(1) Deep relationships can absolutely be developed in a virtual forum. Still there are some things that help significantly:
- Our group was small (6). This was a good size for every member of the group to talk in a 60-minute google hangout.
- Our meeting time and day has never changed, and been on the calendar every week, much like church, weekly team standups, or P2PU's weekly community calls.
- Just like P2PU's heroic host of community calls Bekka Khan, it helps to have one or more people be absolutely committed to being there, sending the invite, and sending the notes, regardless... even if no one comes one week.
- It helps significantly if you plan to eventually meet in person, or start off that way.
- Also, many of us made an effort to meet each other one-on-one as we traveled around, before meeting all together for the first time. These small interactions matter just as much as the calls in building our sense of community and relationships.
- Our timeframe was open-ended, but we set specific goals and intentionally transitioned between different phases as we went— such as between a more strategic phase, a learning phase, and finally an action phase. It also helped for us to have cyclical breaks between each phase and season.
(2) This group was not planned of or designed from the start, but we still have done awesome things together. Much like mentorship or dating, the relationship emerged because we met once, liked each other, and wanted to see each other again. Rather than telling the group they were obliged to meet again, after the first, great meeting I simply asked the group if holding regular meetings would be helpful to them, if I helped ensure they stayed regular.
(3) Healthy groups that see each other this much need a balance of:
- Action and Reflection
- Facilitated time and un-facilitated time
- Pie-in-the-sky and practical
(4) Giving a group boundaries ("What is expected of those who call themselves members of this group?" "How does stepping in and stepping out work?") and an opt-in policy for all group activities helped build a very strong group even among self-directed people.
(5) Laugh a lot.
Here's what we know about the Builder's Circle today:
- As the name implies, we are oriented toward doing the work, not just talking about what is needed. We answer email inquiries. We edit videos. We take on projects that are needed, such as creating workshop templates and guides.
- We are committed to keeping the community up-to-date about our projects and priorities, to hearing and responding to the needs and concerns of different members of the Open Master's community, and of developing and supporting community catalysts and leaders within our community at all levels.
- We are an opt-in group of people who want to care for the needs of the whole Open Master's community from a global point of view.

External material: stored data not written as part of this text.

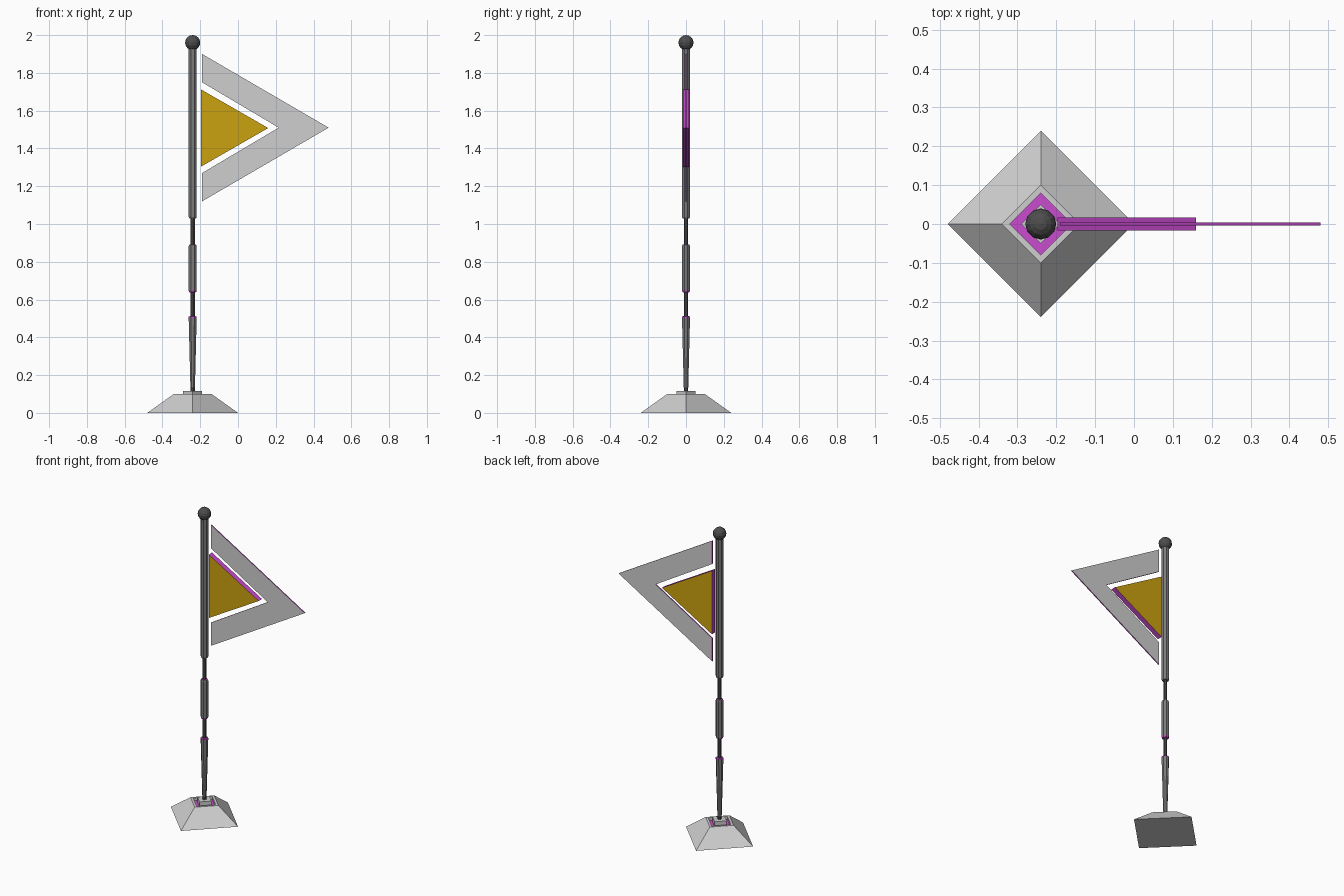
import bpy, bmesh, math

if "Cube" in bpy.data.objects:
    bpy.data.objects.remove(bpy.data.objects["Cube"])

PX = -0.24  # pole axis


def material(name, rgb):
    m = bpy.data.materials.new(name)
    m.diffuse_color = (*rgb, 1)
    m.use_nodes = True
    m.node_tree.nodes["Principled BSDF"].inputs["Base Color"].default_value = m.diffuse_color
    return m


LIGHT = material("light grey", (0.62, 0.62, 0.62))
GREY = material("mid grey", (0.2, 0.2, 0.2))
DARK = material("dark grey", (0.075, 0.075, 0.075))
GOLD = material("gold", (0.60, 0.36, 0.005))
MAGENTA = material("magenta", (0.58, 0.07, 0.62))


def finish(name, bm, mats):
    bmesh.ops.recalc_face_normals(bm, faces=bm.faces)
    me = bpy.data.meshes.new(name)
    bm.to_mesh(me)
    bm.free()
    for m in mats:
        me.materials.append(m)
    ob = bpy.data.objects.new(name, me)
    bpy.context.collection.objects.link(ob)
    return ob


def lathe(name, profile, sides, mats, bands=None, turn=0.0):
    """Stack rings of (radius, z); bands gives a material index per band."""
    bm = bmesh.new()
    rings = []
    for r, z in profile:
        rings.append([bm.verts.new((PX + r * math.cos(turn + 2 * math.pi * i / sides),
                                    r * math.sin(turn + 2 * math.pi * i / sides), z))
                      for i in range(sides)])
    for b, (lo, hi) in enumerate(zip(rings, rings[1:])):
        for i in range(sides):
            j = (i + 1) % sides
            f = bm.faces.new((lo[i], lo[j], hi[j], hi[i]))
            f.material_index = bands[b] if bands else 0
    bm.faces.new(rings[0]).material_index = bands[0] if bands else 0
    bm.faces.new(rings[-1]).material_index = bands[-1] if bands else 0
    return finish(name, bm, mats)


def plate(name, outline, half, face_mat):
    """Extruded outline in the xz plane with magenta rims."""
    bm = bmesh.new()
    f = bm.faces.new([bm.verts.new((x, -half, z)) for x, z in outline])
    ext = bmesh.ops.extrude_face_region(bm, geom=[f], use_keep_orig=True)
    for v in ext["geom"]:
        if isinstance(v, bmesh.types.BMVert):
            v.co.y = half
    bm.normal_update()
    for f in bm.faces:
        f.material_index = 0 if abs(f.normal.y) > 0.5 else 1
    return finish(name, bm, [face_mat, MAGENTA])


# Diamond base with a sunken socket, magenta on the socket floor
lathe("base", [(0.24, 0), (0.10, 0.10), (0.08, 0.10), (0.08, 0.082), (0.05, 0.082)],
      4, [LIGHT, MAGENTA], [0, 0, 0, 1])
bpy.data.objects["base"].data.polygons[-2].material_index = 0  # underside stays grey
lathe("plinth", [(0.05, 0.08), (0.05, 0.115)], 4, [LIGHT])

# Thin dark core that shows between the pole sleeves
lathe("pole_core", [(0.012, 0.10), (0.012, 1.20)], 8, [DARK], turn=math.pi / 8)

# Pole sleeves, with magenta end bevels
T = math.pi / 8
lathe("lower_sleeve", [(0.009, 0.12), (0.013, 0.135), (0.023, 0.503), (0.023, 0.511), (0.012, 0.512)],
      8, [GREY, MAGENTA, DARK], [2, 0, 1, 1], T)
lathe("middle_sleeve", [(0.012, 0.638), (0.020, 0.639), (0.023, 0.648), (0.023, 0.882),
                        (0.020, 0.89), (0.012, 0.891)],
      8, [GREY, MAGENTA], [1, 1, 0, 0, 1], T)
lathe("upper_sleeve", [(0.019, 1.03), (0.023, 1.038), (0.023, 1.935)],
      8, [GREY], None, T)

# Ball finial
bm = bmesh.new()
bmesh.ops.create_uvsphere(bm, u_segments=12, v_segments=8, radius=0.04)
bmesh.ops.translate(bm, verts=bm.verts, vec=(PX, 0, 1.96))
finish("finial_ball", bm, [DARK])

# Pennant: thin outer chevron and thicker gold triangle
plate("pennant_border", [(-0.19, 1.90), (0.48, 1.51), (-0.19, 1.12),
                         (-0.19, 1.27), (0.215, 1.51), (-0.19, 1.75)], 0.0035, LIGHT)
plate("pennant_centre", [(-0.197, 1.713), (0.16, 1.508), (-0.197, 1.303)], 0.017, GOLD)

You are welcome to join if you are able to take on the time and responsibilities of joining.
- We meet weekly, every Tuesday at 9am PST / 10am MST / 12pm EST / 5pm CEST.
This Fall, the Builder's Circle's priorities are:
- Designing and building a new website, including a member site with public learning profiles, places to share our work, and embedded learning resources.
- Designing a rich offering of new member experiences to better onboard new members of our community.
We're looking forward to sharing the fruits of our labor!
If you are interested in knowing more about the Builder's Circle and possibly joining, email us at builders [at] openmasters.org.